[THE DATA — start]

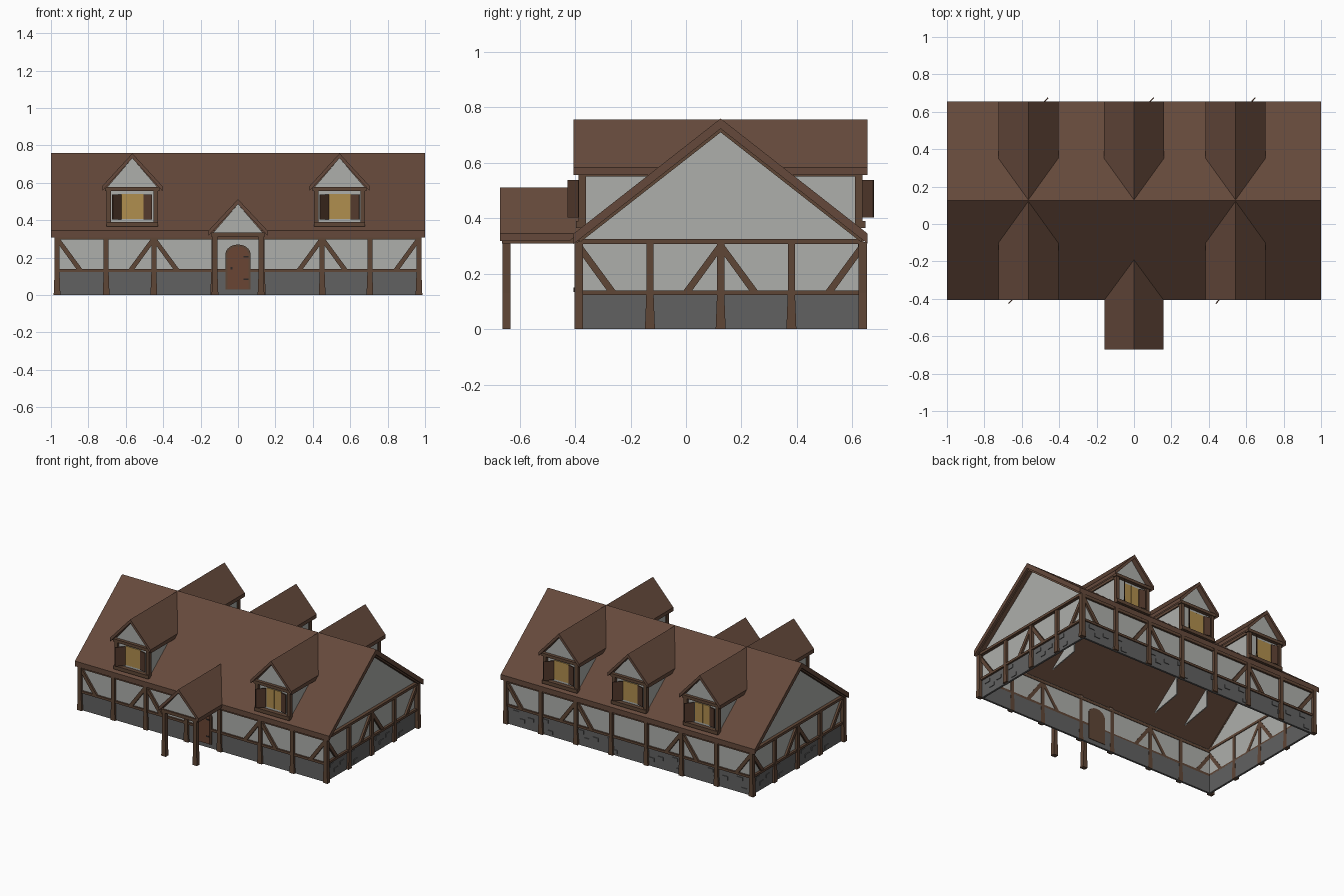
import bpy, bmesh, math
from mathutils import Matrix, Vector

if "Cube" in bpy.data.objects:
    bpy.data.objects.remove(bpy.data.objects["Cube"])


def material(name, r, g, b):
    m = bpy.data.materials.new(name)
    m.diffuse_color = [((c / 255 + 0.055) / 1.055) ** 2.4 for c in (r, g, b)] + [1]
    m.use_nodes = True
    m.node_tree.nodes["Principled BSDF"].inputs["Base Color"].default_value = m.diffuse_color
    return m


ROOF = material("roof brown", 101, 73, 59)
TIMBER = material("timber brown", 95, 70, 54)
PLASTER = material("plaster grey", 174, 175, 171)
STONE = material("stone grey", 97, 97, 97)
GLASS = material("window yellow", 176, 142, 78)
DOOR = material("door brown", 106, 69, 52)
SHUTTER = material("shutter brown", 84, 58, 45)
IRON = material("iron dark", 45, 40, 38)

MID, RIDGE, PITCH, HALF = 0.125, 0.76, 0.783, 0.53   # main roof line


def frame(cx, cy, deg):
    """Local axes: u along a wall, d outward, z up. 0 degrees faces the front."""
    c, s = math.cos(math.radians(deg)), math.sin(math.radians(deg))
    return Matrix(((c, s, 0, cx), (s, -c, 0, cy), (0, 0, 1, 0), (0, 0, 0, 1)))


def solid(name, fr, profile, d0, d1, mat, clip=0):
    """Extrude a (u, z) profile from depth d0 to d1; clip=+-1 trims it at the main roof."""
    bm = bmesh.new()
    a = [bm.verts.new(fr @ Vector((u, d0, z))) for u, z in profile]
    b = [bm.verts.new(fr @ Vector((u, d1, z))) for u, z in profile]
    bm.faces.new(a)
    bm.faces.new(b)
    n = len(a)
    for i in range(n):
        bm.faces.new((a[i], a[(i + 1) % n], b[(i + 1) % n], b[i]))
    bmesh.ops.recalc_face_normals(bm, faces=bm.faces[:])
    if clip:
        bmesh.ops.bisect_plane(bm, geom=bm.verts[:] + bm.edges[:] + bm.faces[:],
                               plane_co=(0, MID, RIDGE - 0.015),
                               plane_no=(0, clip * PITCH, 1), clear_inner=True)
    me = bpy.data.meshes.new(name)
    bm.to_mesh(me)
    bm.free()
    me.materials.append(mat)
    ob = bpy.data.objects.new(name, me)
    bpy.context.collection.objects.link(ob)
    return ob


def box(name, fr, u0, u1, z0, z1, d0, d1, mat, clip=0):
    return solid(name, fr, [(u0, z0), (u1, z0), (u1, z1), (u0, z1)], d0, d1, mat, clip)


def chevron(half, top, eave, thick):
    return [(-half, eave), (0, top), (half, eave),
            (half, eave - thick), (0, top - thick), (-half, eave - thick)]


def post(fr, u, d, top):
    """Post with a flared foot."""
    w = 0.013
    solid("post", fr, [(u - w - .005, 0), (u + w + .005, 0), (u + w, .13),
                       (u + w, top), (u - w, top), (u - w, .13)],
          d - .015, d + .015, TIMBER)


def brace(fr, u, side, d):
    p = u + side * 0.012
    solid("brace", fr, [(p, .305), (p, .265), (p + side * .092, .138), (p + side * .123, .138)],
          d - .012, d + .012, TIMBER)


FRONT, BACK = frame(0, MID, 0), frame(0, MID, 180)
RIGHT, LEFT = frame(0, MID, 90), frame(0, MID, -90)

# main roof
solid("main_roof", RIGHT, chevron(HALF, RIDGE, RIDGE - HALF * PITCH, .037), -1, 1, ROOF)


def wall(fr, half, plane, posts, braces, top, stones):
    box("stone_base", fr, -half, half, 0, .13, plane - .01, plane + .004, STONE)
    box("plaster_wall", fr, -half, half, .13, top, plane - .008, plane, PLASTER)
    for u in posts:
        post(fr, u, plane + .004, .315)
    for u, side in braces:
        brace(fr, u, side, plane + .002)
    if stones:
        start = -half + .045
        while start < half - .1:
            for off, z in ((0, .085), (.045, .038), (.115, .062), (.23, .085), (.265, .015)):
                if start + off + .043 < half:
                    box("raised_stone", fr, start + off, start + off + .043, z, z + .025,
                        plane, plane + .009, STONE)
            start += .51


# long walls
front_posts = [s * x for s in (-1, 1) for x in (.9675, .705, .45, .13)]
front_braces = [(-.9675, 1), (.9675, -1), (-.45, 1), (-.45, -1), (.45, 1), (.45, -1)]
back_posts = [-.9675 + i * 1.935 / 7 for i in range(8)]
back_braces = [(back_posts[i], s) for i in (0, 2, 5, 7) for s in (-1, 1)
               if abs(back_posts[i] + s * .1) < .96]
wall(FRONT, .955, .508, front_posts, front_braces, .32, False)
wall(BACK, .955, .508, back_posts, back_braces, .32, True)
for fr in (FRONT, BACK):
    box("top_plate", fr, -.97, .97, .296, .314, .496, .522, TIMBER)
box("back_rail", BACK, -.96, .96, .124, .14, .498, .52, TIMBER)
for s in (-1, 1):
    box("front_rail", FRONT, s * .066, s * .96, .124, .14, .498, .52, TIMBER)

# end walls and gables
for fr in (RIGHT, LEFT):
    wall(fr, .508, .955, (-.255, 0, .255),
         ((-.513, 1), (.513, -1), (0, 1), (0, -1)), .32, True)
    box("end_rail", fr, -.51, .51, .124, .14, .945, .972, TIMBER)
    box("end_top_plate", fr, -.515, .515, .308, .326, .942, .978, TIMBER)
    solid("gable_plaster", fr, [(-.505, .322), (.505, .322), (0, .724)], .947, .955, PLASTER)
    solid("gable_rafters", fr, chevron(.51, .728, .329, .018), .945, .985, TIMBER)


def dormer(cx, deg):
    fr = frame(cx, MID, deg)
    clip = -1 if deg == 0 else 1
    solid("dormer_roof", fr, chevron(.16, .757, .583, .026), 0, HALF, ROOF, clip)
    solid("dormer_gable", fr, [(-.14, .57), (.14, .57), (0, .732)], .488, .495, PLASTER)
    box("dormer_wall", fr, -.125, .125, .365, .575, .485, .492, PLASTER)
    box("dormer_lintel", fr, -.145, .145, .557, .578, .485, .518, TIMBER)
    box("dormer_sill", fr, -.137, .137, .365, .39, .485, .522, TIMBER)
    for s in (-1, 1):
        box("dormer_post", fr, s * .113, s * .137, .365, .56, .485, .512, TIMBER)
        # cheek wall, running in under the roof
        side = fr @ Matrix.Translation((s * .125, 0, 0)) @ Matrix.Rotation(math.pi / 2, 4, 'Z')
        solid("dormer_cheek", side, [(.49, .37), (.49, .578), (.22, .578), (.22, .42)],
              -.004, .004, PLASTER)
        box("dormer_side_plate", fr, s * .118, s * .137, .55, .57, .2, .49, TIMBER, clip)
    # window with two open shutters
    box("window_glass", fr, -.06, .06, .405, .54, .49, .497, GLASS)
    box("window_bar", fr, -.003, .003, .405, .54, .49, .499, GLASS)
    for s, ang in ((-1, -48), (1, 14)):
        hinge = fr @ Matrix.Translation((s * .06, .5, 0)) @ Matrix.Rotation(math.radians(ang), 4, 'Z')
        box("shutter", hinge, 0, s * (.068 if s < 0 else .047), .403, .538, -.003, .003, SHUTTER)


for x in (-.565, .543):
    dormer(x, 0)
for x in (-.565, 0, .543):
    dormer(x, 180)

# porch
solid("porch_roof", FRONT, chevron(.157, .512, .345, .027), .25, .795, ROOF, -1)
solid("porch_gable", FRONT, [(-.135, .33), (.135, .33), (0, .486)], .77, .777, PLASTER)
box("porch_beam", FRONT, -.142, .142, .31, .333, .76, .788, TIMBER)
for s in (-1, 1):
    post(FRONT, s * .123, .772, .315)
    box("porch_side_beam", FRONT, s * .112, s * .137, .31, .33, .5, .785, TIMBER)


# arched door
def arch(w, z0, spring, top):
    return [(-w, z0), (w, z0)] + [(w * math.cos(a), spring + (top - spring) * math.sin(a))
                                  for a in (math.pi * i / 10 for i in range(11))]


solid("door_frame", FRONT, arch(.068, .03, .215, .27), .495, .52, TIMBER)
solid("door", FRONT, arch(.056, .032, .212, .258), .498, .524, DOOR)
box("door_handle", FRONT, -.04, -.03, .135, .15, .522, .53, IRON)
for z in (.08, .2):
    box("door_hinge", FRONT, .03, .055, z, z + .008, .522, .527, IRON)
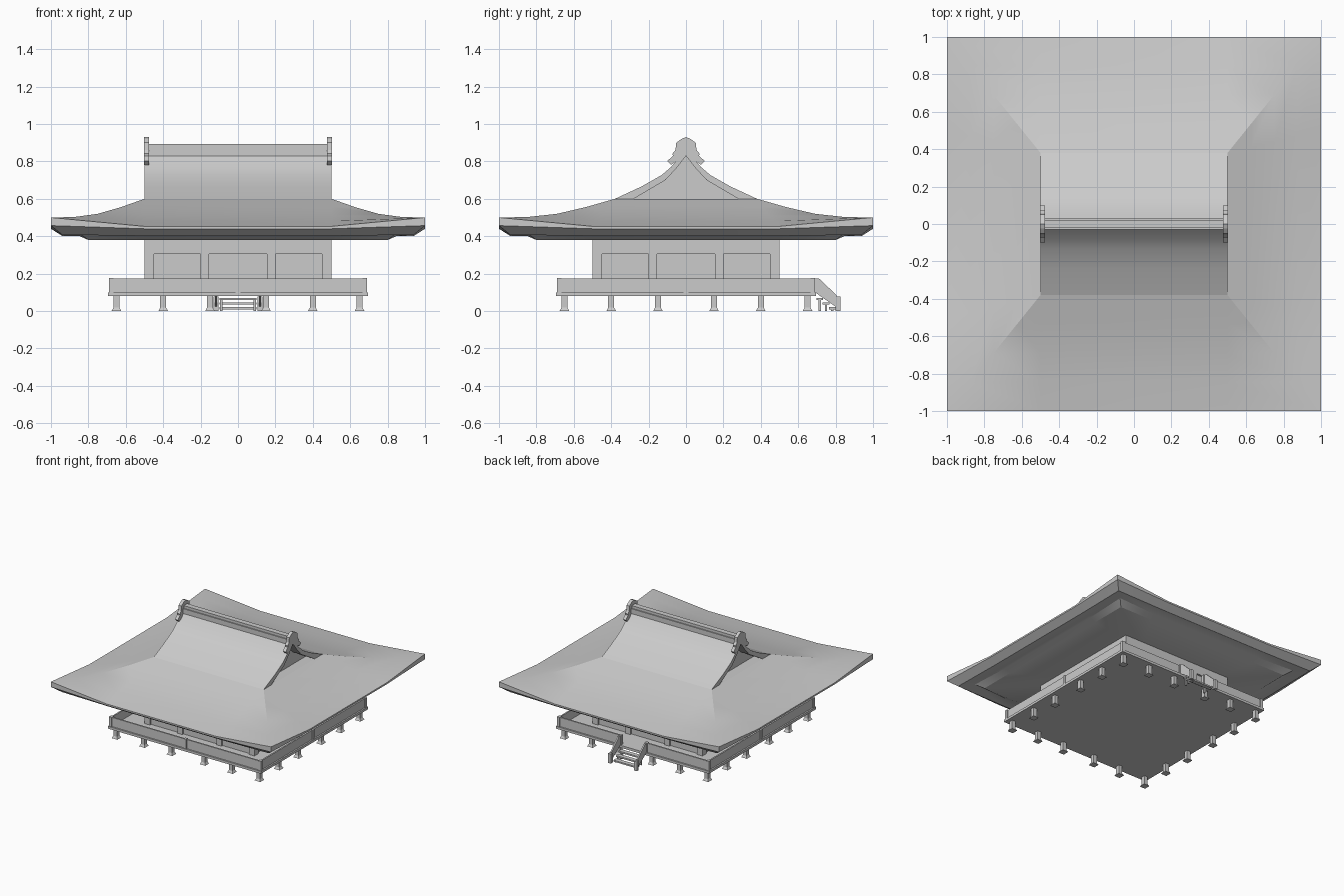
import bpy, bmesh, math
from mathutils import Matrix, Vector

if "Cube" in bpy.data.objects:
    bpy.data.objects.remove(bpy.data.objects["Cube"])


def finish(name, bm, smooth=None):
    bmesh.ops.remove_doubles(bm, verts=bm.verts, dist=1e-5)
    bmesh.ops.recalc_face_normals(bm, faces=bm.faces)
    me = bpy.data.meshes.new(name)
    bm.to_mesh(me)
    bm.free()
    ob = bpy.data.objects.new(name, me)
    bpy.context.collection.objects.link(ob)
    if smooth:
        bpy.ops.object.select_all(action='DESELECT')
        ob.select_set(True)
        bpy.context.view_layer.objects.active = ob
        bpy.ops.object.shade_smooth_by_angle(angle=math.radians(smooth))
    return ob


def add_box(bm, x0, x1, y0, y1, z0, z1, turn=0):
    m = (Matrix.Rotation(turn * math.pi / 2, 4, 'Z')
         @ Matrix.Translation(((x0 + x1) / 2, (y0 + y1) / 2, (z0 + z1) / 2))
         @ Matrix.Diagonal((x1 - x0, y1 - y0, z1 - z0, 1)))
    bmesh.ops.create_cube(bm, size=1, matrix=m)


def boxes(name, items):
    bm = bmesh.new()
    for it in items:
        add_box(bm, *it)
    # separate boxes stay separate: no shared corners are needed
    return finish(name, bm)


def prism(name, yz, x0, x1, smooth=None):
    """Extrude a closed (y, z) outline along x."""
    bm = bmesh.new()
    f = bm.faces.new([bm.verts.new((x0, y, z)) for y, z in yz])
    ext = bmesh.ops.extrude_face_region(bm, geom=[f])
    bmesh.ops.translate(bm, vec=(x1 - x0, 0, 0),
                        verts=[v for v in ext['geom'] if isinstance(v, bmesh.types.BMVert)])
    return finish(name, bm, smooth)


def mirrored(half):
    """Half outline starting on the centre line -> full open outline."""
    return [(-y, z) for y, z in reversed(half[1:])] + half


# Deck
boxes("deck", [(-.695, .695, -.695, .695, .08, .10)])

# Feet around the deck edge
bm = bmesh.new()
spots = (-.65, -.4, -.15, .15, .4, .65)
for x in spots:
    for y in spots:
        if max(abs(x), abs(y)) > .6:
            for r1, r2, z0, z1 in ((.026, .016, 0, .018), (.016, .016, .018, .08)):
                bmesh.ops.create_cone(bm, cap_ends=True, segments=4, radius1=r1 * 1.414,
                                      radius2=r2 * 1.414, depth=z1 - z0,
                                      matrix=Matrix.Translation((x, y, (z0 + z1) / 2))
                                      @ Matrix.Rotation(math.pi / 4, 4, 'Z'))
finish("feet", bm)

# Railing panels, open at the back for the stairs
rails = [(-.68, .68, -.683, -.671, .10, .175, t) for t in (0, 1, 3)]
rails += [(s * .4 - .28, s * .4 + .28, -.683, -.671, .10, .175, 2) for s in (-1, 1)]
boxes("railing", rails)
posts = [(-.69, -.665, -.69, -.665, .10, .178, t) for t in range(4)]
posts += [(-.0125, .0125, -.69, -.665, .10, .178, t) for t in (0, 1, 3)]
posts += [(s * .118 - .0125, s * .118 + .0125, -.69, -.665, .10, .178, 2) for s in (-1, 1)]
boxes("railing_posts", posts)

# Stairs at the back
treads, legs = [], []
for y, z in ((.715, .065), (.748, .04), (.782, .015)):
    treads.append((-.1, .1, y - .018, y + .018, z - .006, z + .006))
    legs += [(s * .09 - .007, s * .09 + .007, y - .006, y + .006, 0, z) for s in (-1, 1)]
boxes("stair_treads", treads)
boxes("stair_legs", legs)
for s, side in ((-1, "left"), (1, "right")):
    prism("stair_rail_" + side, [(.69, .175), (.71, .175), (.805, .085), (.805, .02), (.69, .10)],
          s * .118 - .006, s * .118 + .006)
boxes("stair_posts", [(s * .118 - .0125, s * .118 + .0125, .8, .825, 0, .078) for s in (-1, 1)])

# Hall walls: recessed core, pillars and lintel
boxes("wall_panels", [(-.485, .485, -.485, .485, .10, .385)])
boxes("wall_lintel", [(-.5, .5, -.5, .5, .305, .385)])
boxes("wall_pillars", [(a, b, -.5, -.48, .10, .305, t) for t in range(4)
                       for a, b in ((-.5, -.45), (-.2, -.155), (.155, .2), (.45, .5))])


# Lower roof skirt and stepped eaves, one ring per level
def ring(bm, hx, hy, bx, by, zm, zc):
    pts = [(-hx, -hy, zc), (-bx, -hy, zm), (bx, -hy, zm),
           (hx, -hy, zc), (hx, -by, zm), (hx, by, zm)]
    pts += [(-x, -y, z) for x, y, z in pts]
    return [bm.verts.new(p) for p in pts]


bm = bmesh.new()
rings = []
slope = ((0, .60, .60), (.25, .555, .556), (.5, .512, .520), (.75, .481, .503), (1, .453, .50))
for t, zm, zc in slope:
    rings.append(ring(bm, .5 + .5 * t, .38 + .62 * t, .5, .38 + .12 * t, zm, zc))
for h, b, zm, zc in ((1, .5, .44, .457), (.94, .5, .402, .408), (.85, .5, .402, .417),
                     (.80, .5, .38, .38), (.45, .3, .38, .38)):
    rings.append(ring(bm, h, h, b, b, zm, zc))
for a, b in zip(rings, rings[1:]):
    for i in range(12):
        j = (i + 1) % 12
        bm.faces.new((a[i], a[j], b[j], b[i]))
bmesh.ops.dissolve_degenerate(bm, dist=1e-5, edges=bm.edges)
finish("roof_skirt", bm, 25)

# Upper gabled roof shell
outer = [(0, .86), (.04, .815), (.08, .77), (.13, .727), (.24, .665), (.38, .60)]
inner = [(0, .83), (.05, .765), (.11, .70), (.28, .60)]
prism("gable_roof", mirrored(outer) + mirrored(inner)[::-1], -.5, .5, 25)
prism("gable_wall", mirrored(inner), -.42, .42)
boxes("gable_floor", [(-.5, .5, -.32, .32, .585, .60)])

# Ridge beam and end ornaments
boxes("ridge", [(-.49, .49, -.03, .03, .83, .87), (-.49, .49, -.022, .022, .87, .892)])
crest = [(0, .93), (.025, .92), (.052, .90), (.056, .862), (.072, .842), (.07, .83),
         (.10, .802), (.08, .782)]
for s, side in ((-1, "left"), (1, "right")):
    prism("ridge_ornament_" + side, mirrored(crest) + [(0, .835)], s * .49 - .013, s * .49 + .013)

[THE DATA — finish]

### EXERCISE BRIEF:
Using the entries above, find all lines with "range". Copy them.

### WRITTEN SOLUTION:
    for i in range(n):
back_posts = [-.9675 + i * 1.935 / 7 for i in range(8)]
                                  for a in (math.pi * i / 10 for i in range(11))]
posts = [(-.69, -.665, -.69, -.665, .10, .178, t) for t in range(4)]
boxes("wall_pillars", [(a, b, -.5, -.48, .10, .305, t) for t in range(4)
    for i in range(12):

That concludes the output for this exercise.